USA: Forgotten Jewish Cemeteries
by Samuel D. Gruber
(ISJM) Sue Fishkoff of JTA has written an important reminder of the continuing state of neglect and decay of so many Jewish cemeteries in the United States. This is not a new problem, its been recognized for at least twenty years, but the solutions have been slow to develop. A few states like Massachusetts and Texas have innovative, cooperative and successful programs but their example still needs to be adopted nationwide.Some solutions are relatively easy and involve more will and time than big bucks. Much can be done to maintain small cemeteries on an occasional basis by volunteers from congregations and civic groups. Big old cemeteries, however need lots of money, and until living Jews are willing to tax themselves to help care for the dead, this problem will not go away. Some sort of cooperative fee or tax contributed by congregations, cemeteries and funeral homes would go a long way toward funding needed work. Unlike Poland and Ukraine, for example, where the needs far outstrip the resources of the existing Jews, this is not the case in the United States. Here there is no good excuse, just a different list of priorities.

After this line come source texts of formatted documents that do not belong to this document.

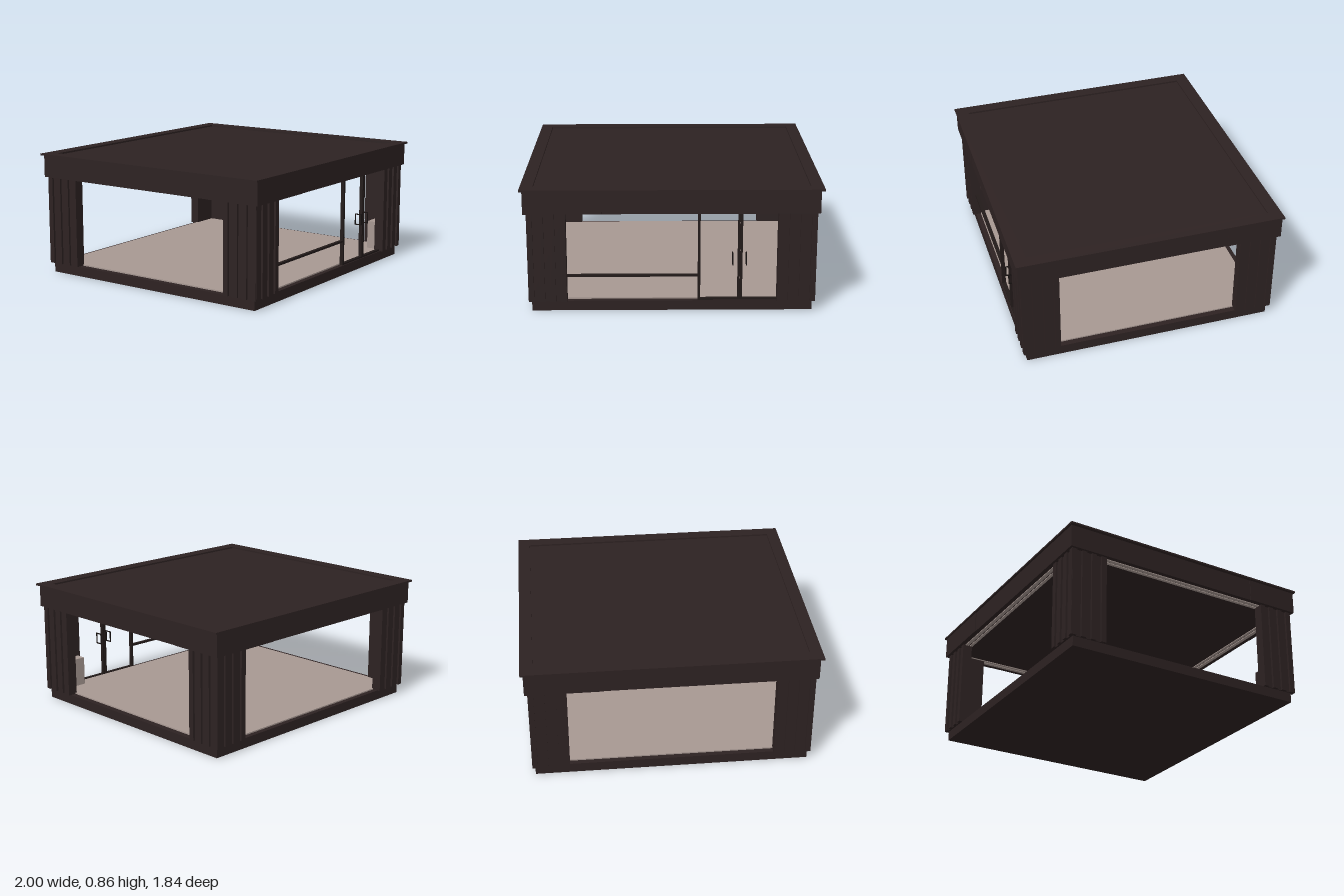
import * as THREE from 'three';

const mat = (name, color) => {
  const m = new THREE.MeshStandardMaterial({ color });
  m.name = name;
  return m;
};

export function createModel() {
  const cladding = mat('dark brown cladding', 0x2d2222);
  const frame = mat('dark frame', 0x221a19);
  const metal = mat('black metal', 0x15100f);
  const timber = mat('pale floor', 0xa79892);

  const model = new THREE.Group();
  model.name = 'pavilion';

  // Box given by its lower and upper limits on each axis
  const box = (parent, name, material, [x0, x1], [y0, y1], [z0, z1]) => {
    const mesh = new THREE.Mesh(new THREE.BoxGeometry(x1 - x0, y1 - y0, z1 - z0), material);
    mesh.position.set((x0 + x1) / 2, (y0 + y1) / 2, (z0 + z1) / 2);
    mesh.name = name;
    parent.add(mesh);
    return mesh;
  };
  const group = (name) => {
    const g = new THREE.Group();
    g.name = name;
    model.add(g);
    return g;
  };

  // Horizontal rectangular ring, extruded upward from y0 to y1
  const ring = (name, material, ox, oz, ix, iz, y0, y1) => {
    const rect = (P, x, z) => {
      const p = new P();
      p.moveTo(-x, -z).lineTo(x, -z).lineTo(x, z).lineTo(-x, z).closePath();
      return p;
    };
    const shape = rect(THREE.Shape, ox, oz);
    shape.holes.push(rect(THREE.Path, ix, iz));
    const geo = new THREE.ExtrudeGeometry(shape, { depth: y1 - y0, bevelEnabled: false });
    geo.rotateX(-Math.PI / 2);
    const mesh = new THREE.Mesh(geo, material);
    mesh.position.y = y0;
    mesh.name = name;
    model.add(mesh);
  };

  // Base and floor
  box(model, 'base', cladding, [-0.94, 0.94], [0, 0.068], [-0.865, 0.865]);
  box(model, 'floor', timber, [-0.9, 0.9], [0.068, 0.077], [-0.83, 0.83]);

  // Roof: fascia boards, overhanging rim, sunken deck and ceiling
  ring('fascia', cladding, 0.976, 0.906, 0.95, 0.88, 0.69, 0.845);
  ring('roofRim', cladding, 1, 0.92, 0.915, 0.83, 0.845, 0.857);
  box(model, 'roofDeck', cladding, [-0.955, 0.955], [0.8, 0.835], [-0.885, 0.885]);
  box(model, 'ceiling', cladding, [-0.955, 0.955], [0.693, 0.71], [-0.885, 0.885]);

  // Overlapping short fascia boards, one on each side
  const boards = group('fasciaLaps');
  for (const s of [1, -1]) {
    const span = (a, b) => (s > 0 ? [a, b] : [-b, -a]);
    box(boards, 'lapBoard', cladding, span(-0.98, -0.46), [0.69, 0.845], span(0.9, 0.91));
    box(boards, 'lapBoard', cladding, span(0.97, 0.98), [0.69, 0.845], span(-0.91, -0.53));
  }

  // Pale ceiling tracks around the openings
  ring('outerCeilingTrack', timber, 0.94, 0.872, 0.915, 0.847, 0.687, 0.694);
  ring('innerCeilingTrack', timber, 0.905, 0.837, 0.885, 0.817, 0.687, 0.694);

  // Corner columns: L-shaped core clad in vertical battens
  for (const sx of [-1, 1]) for (const sz of [-1, 1]) {
    const g = group('cornerColumn');
    const rx = (a, b) => (sx > 0 ? [a, b] : [-b, -a]);
    const rz = (a, b) => (sz > 0 ? [a, b] : [-b, -a]);
    const height = [0.069, 0.692];
    box(g, 'columnCore', cladding, rx(0.703, 0.945), height, rz(0.82, 0.876));
    box(g, 'columnCore', cladding, rx(0.89, 0.945), height, rz(0.631, 0.82));
    for (let i = 0; i < 4; i++) {
      const a = 0.703 + i * 0.073, b = 0.631 + i * 0.073;
      box(g, 'batten', cladding, rx(a, Math.min(a + 0.037, 0.958)), height, rz(0.87, 0.89));
      box(g, 'batten', cladding, rx(0.938, 0.96), height, rz(b, b + 0.037));
    }
  }

  // Low cabinets tucked behind the front columns
  box(model, 'rightCabinet', cladding, [-0.885, -0.72], [0.077, 0.28], [0.74, 0.82]);
  box(model, 'leftCabinet', timber, [0.72, 0.885], [0.077, 0.28], [0.75, 0.82]);

  // Front window rail and door frame
  const z = [0.835, 0.86];
  box(model, 'windowRail', frame, [-0.705, 0.172], [0.236, 0.25], z);
  const door = group('doorFrame');
  box(door, 'doorPost', frame, [0.172, 0.189], [0.069, 0.692], z);
  box(door, 'doorHeader', frame, [0.189, 0.703], [0.676, 0.692], z);
  box(door, 'doorSill', frame, [0.172, 0.703], [0.069, 0.081], z);
  box(door, 'doorStile', frame, [0.438, 0.453], [0.08, 0.68], z);
  box(door, 'doorStile', frame, [0.455, 0.47], [0.08, 0.68], z);

  // Looped pull handles
  for (const x of [0.405, 0.496]) {
    const g = group('doorHandle');
    const w = [x - 0.003, x + 0.003];
    for (const zz of [0.82, 0.868]) box(g, 'handleBar', metal, w, [0.318, 0.4], [zz, zz + 0.007]);
    for (const y of [0.318, 0.393]) box(g, 'handleArm', metal, w, [y, y + 0.007], [0.82, 0.875]);
  }

  return model;
}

Here is Sue's article. On a positive note she documents several cases where creative and energetic individuals are doing their part - with some success:
Shouldering the burden of forgotten cemeteries
By Sue Fishkoff
September 20, 2010
SAN FRANCISCO (JTA) --
The old Jewish cemetery in Eufaula, Ala., hasn’t been used in years.
“The monuments are just crumbling,” said Sara Hamm.
She and her family are the last Jews living in this once-booming cotton and railway town on the banks of the Chattahoochee River.
The Jewish cemetery’s first burial dates from 1845, when German Jews began arriving as merchants and dry goods salesmen. They bought a synagogue in 1873, but sold it in the early 1900s when their numbers dwindled to several dozen. The cemetery, with its 84 burial plots, fell into disrepair.
In the mid-1980s Hamm’s grandmother Jennie Rudderman began restoring it, righting headstones and clearing away brush. After she died in 1999, Hamm took over as volunteer caretaker. But the job is wearing her down.
“It’s been left to its own accord now, like everything else in small-town America,” she said.
Similar stories repeat across the land, from the rust belt of western Pennsylvania to the Bible Belt in the South. As factories closed down and populations shifted westward, once-thriving Jewish communities declined and synagogues shut their doors. The only thing left behind, in many cases, were the cemeteries -- with no one, or almost no one, to take care of them.
“The Jewish community knows there is a problem of abandoned cemeteries, but they feel it’s someone else’s problem, or the problem of the descendants of those buried there,” said Gary Katz, president of the 4-year-old Community Association for Jewish At-Risk Cemeteries, or CAJAC, which spearheads efforts to clean and maintain distressed cemeteries in New York City. “But throughout Jewish history, cemeteries have been a communal responsibility.”
The Jewish Cemetery Project of the International Association of Jewish Genealogy Societies lists 1,375 Jewish cemeteries in the United States and 72 in Canada, but project coordinator Ellen Renck says more may exist.